Impact Investing | December 15, 2021

Food-waste solutions are a big business – and a big opportunity to stem climate change

Dennis Price
ImpactAlpha Editor

Dennis Price

ImpactAlpha, Dec. 15 – Commercial and catalytic investors poured $5 billion this year into technology and tools to reduce food waste, and are mobilizing to invest more. The goal: halving food waste by 2030.

In the U.S., more than one-third of all food in the U.S. ends up unsold or uneaten. Uneaten food is the number one product entering landfills, where it can produce methane, a greenhouse gas 80 times more potent than carbon dioxide. “The good news is that the problem of food waste is eminently solvable – it’s literally low-hanging fruit,” writes Jesse Fink, co-founder of Priceline and MissionPoint Partners and founder of the food waste nonprofit ReFED, in a guest post on ImpactAlpha.

ReFED estimates that $3 billion a year in catalytic capital – grants, impact-first investments and low- to no-interest rate loans – can crowd in the additional $11 billion needed annually to reduce food waste by 50%.


For companies, better management of food waste is a way to cut costs and generate revenue. For communities, it produces better health and good jobs.

This year’s investment boom has pushed valuations of imperfect foods distributor Misfits Market and edible coatings company Apeel north of $2 billion. Other hot sectors include cold chains (Lineage Logistics), demand planning (Shelf Engine), re- and up-cyling (Bioenergy Devco), shelf-life extension (Hazel Technologies), food rescue (Goodr) and markdown apps (Too Good To Go), according to data from ReFED. Average deal size jumped from $30 million to $60 million.

“It’s a whole category we’re very excited about,” says Allison Shapiro of Closed Loop Partners, which has made eight food-waste investments.


Food businesses are using advanced technologies like hyperspectral imaging to manage production and distribution. Low-tech solutions, like buying a giant freezer or new delivery truck for a local food bank, can spur immediate results, says Fink.

“Many of them are ‘shovel-ready,’ just needing implementation rather than invention to reap big benefits,” he says. ReFED, with Upcycled Food Association, have launched the Food Waste Funder Circle to identify dealflow and mobilize capital.

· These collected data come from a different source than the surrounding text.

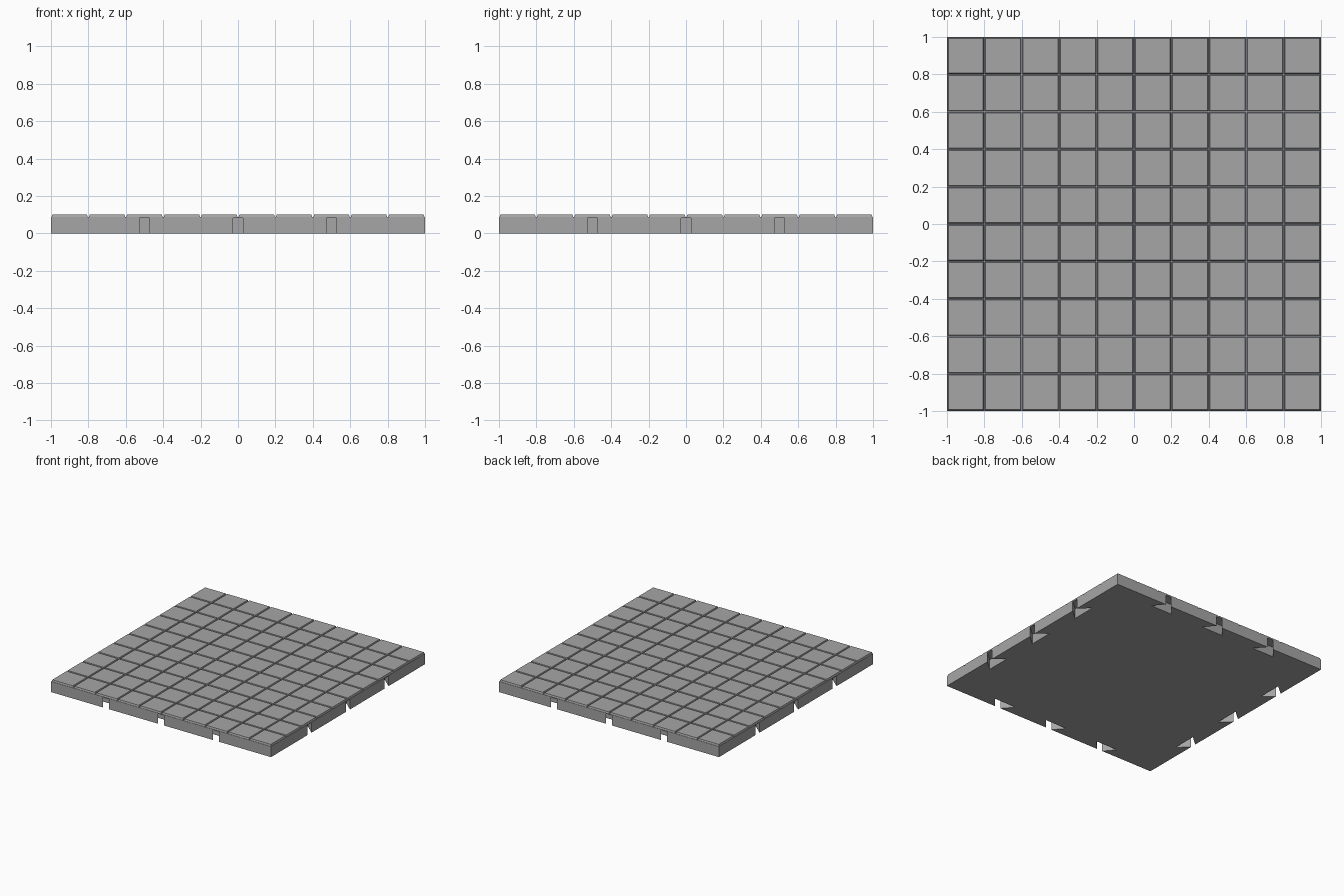
import bpy, bmesh, math
from mathutils import Matrix

if "Cube" in bpy.data.objects:
    bpy.data.objects.remove(bpy.data.objects["Cube"])

TILES = 10
GROOVE_Z, TOP = 0.087, 0.1
GAP, BEVEL = 0.004, 0.006      # flat groove floor, then sloped tile edge
SLOT_TOP, SLOT_DEPTH = 0.082, 0.085
MOUTH, INNER = 0.026, 0.1      # half widths of the flared slot


def make_object(name, bm):
    bmesh.ops.recalc_face_normals(bm, faces=bm.faces)
    mesh = bpy.data.meshes.new(name)
    bm.to_mesh(mesh)
    bm.free()
    obj = bpy.data.objects.new(name, mesh)
    bpy.context.collection.objects.link(obj)
    return obj


# Floor slab: a closed 10 x 10 grid block whose top cells become chamfered tiles
bm = bmesh.new()
bmesh.ops.create_grid(bm, x_segments=TILES, y_segments=TILES, size=1)
up = bmesh.ops.extrude_face_region(bm, geom=bm.faces[:])["geom"]
top_verts = [g for g in up if isinstance(g, bmesh.types.BMVert)]
bmesh.ops.translate(bm, verts=top_verts, vec=(0, 0, GROOVE_Z))
bmesh.ops.recalc_face_normals(bm, faces=bm.faces)
cells = [f for f in bm.faces if f.calc_center_median().z > GROOVE_Z - 0.001]
bmesh.ops.inset_individual(bm, faces=cells, thickness=GAP)
bmesh.ops.inset_individual(bm, faces=cells, thickness=BEVEL, depth=TOP - GROOVE_Z)
floor = make_object("tiled_floor", bm)

# Dark grey stone
stone = bpy.data.materials.new("dark_grey")
stone.diffuse_color = (0.38, 0.38, 0.38, 1)
stone.use_nodes = True
stone.node_tree.nodes["Principled BSDF"].inputs["Base Color"].default_value = stone.diffuse_color
floor.data.materials.append(stone)

# Connector slots: flared inward, three on every side, open underneath
bm = bmesh.new()
reach = 0.02                    # continue the taper a little past the edge
slope = (INNER - MOUTH) / SLOT_DEPTH
outer = MOUTH - slope * reach
for side in range(4):
    turn = Matrix.Rotation(side * math.pi / 2, 4, 'Z')
    for x in (-0.5, 0, 0.5):
        profile = [(x - outer, -1 - reach), (x + outer, -1 - reach),
                   (x + INNER, -1 + SLOT_DEPTH), (x - INNER, -1 + SLOT_DEPTH)]
        base = bm.faces.new([bm.verts.new(turn @ Matrix.Translation((px, py, -0.05)).to_translation())
                             for px, py in profile])
        ext = bmesh.ops.extrude_face_region(bm, geom=[base])["geom"]
        bmesh.ops.translate(bm, vec=(0, 0, SLOT_TOP + 0.05),
                            verts=[g for g in ext if isinstance(g, bmesh.types.BMVert)])
cutter = make_object("slot_cutter", bm)
cutter.data.materials.append(stone)
cutter.hide_render = True

# Cut the slots, then drop the helper
cut = floor.modifiers.new("slots", 'BOOLEAN')
cut.operation = 'DIFFERENCE'
cut.solver = 'EXACT'
cut.object = cutter
bpy.context.view_layer.objects.active = floor
floor.select_set(True)
bpy.ops.object.modifier_apply(modifier=cut.name)
bpy.data.objects.remove(cutter)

Along with Closed Loop, members include Circulate Capital, Trailhead Capital and Green Circle Capital, along with Crown Family Philanthropies and The Kroger Co. Zero Hunger | Zero Waste Foundation.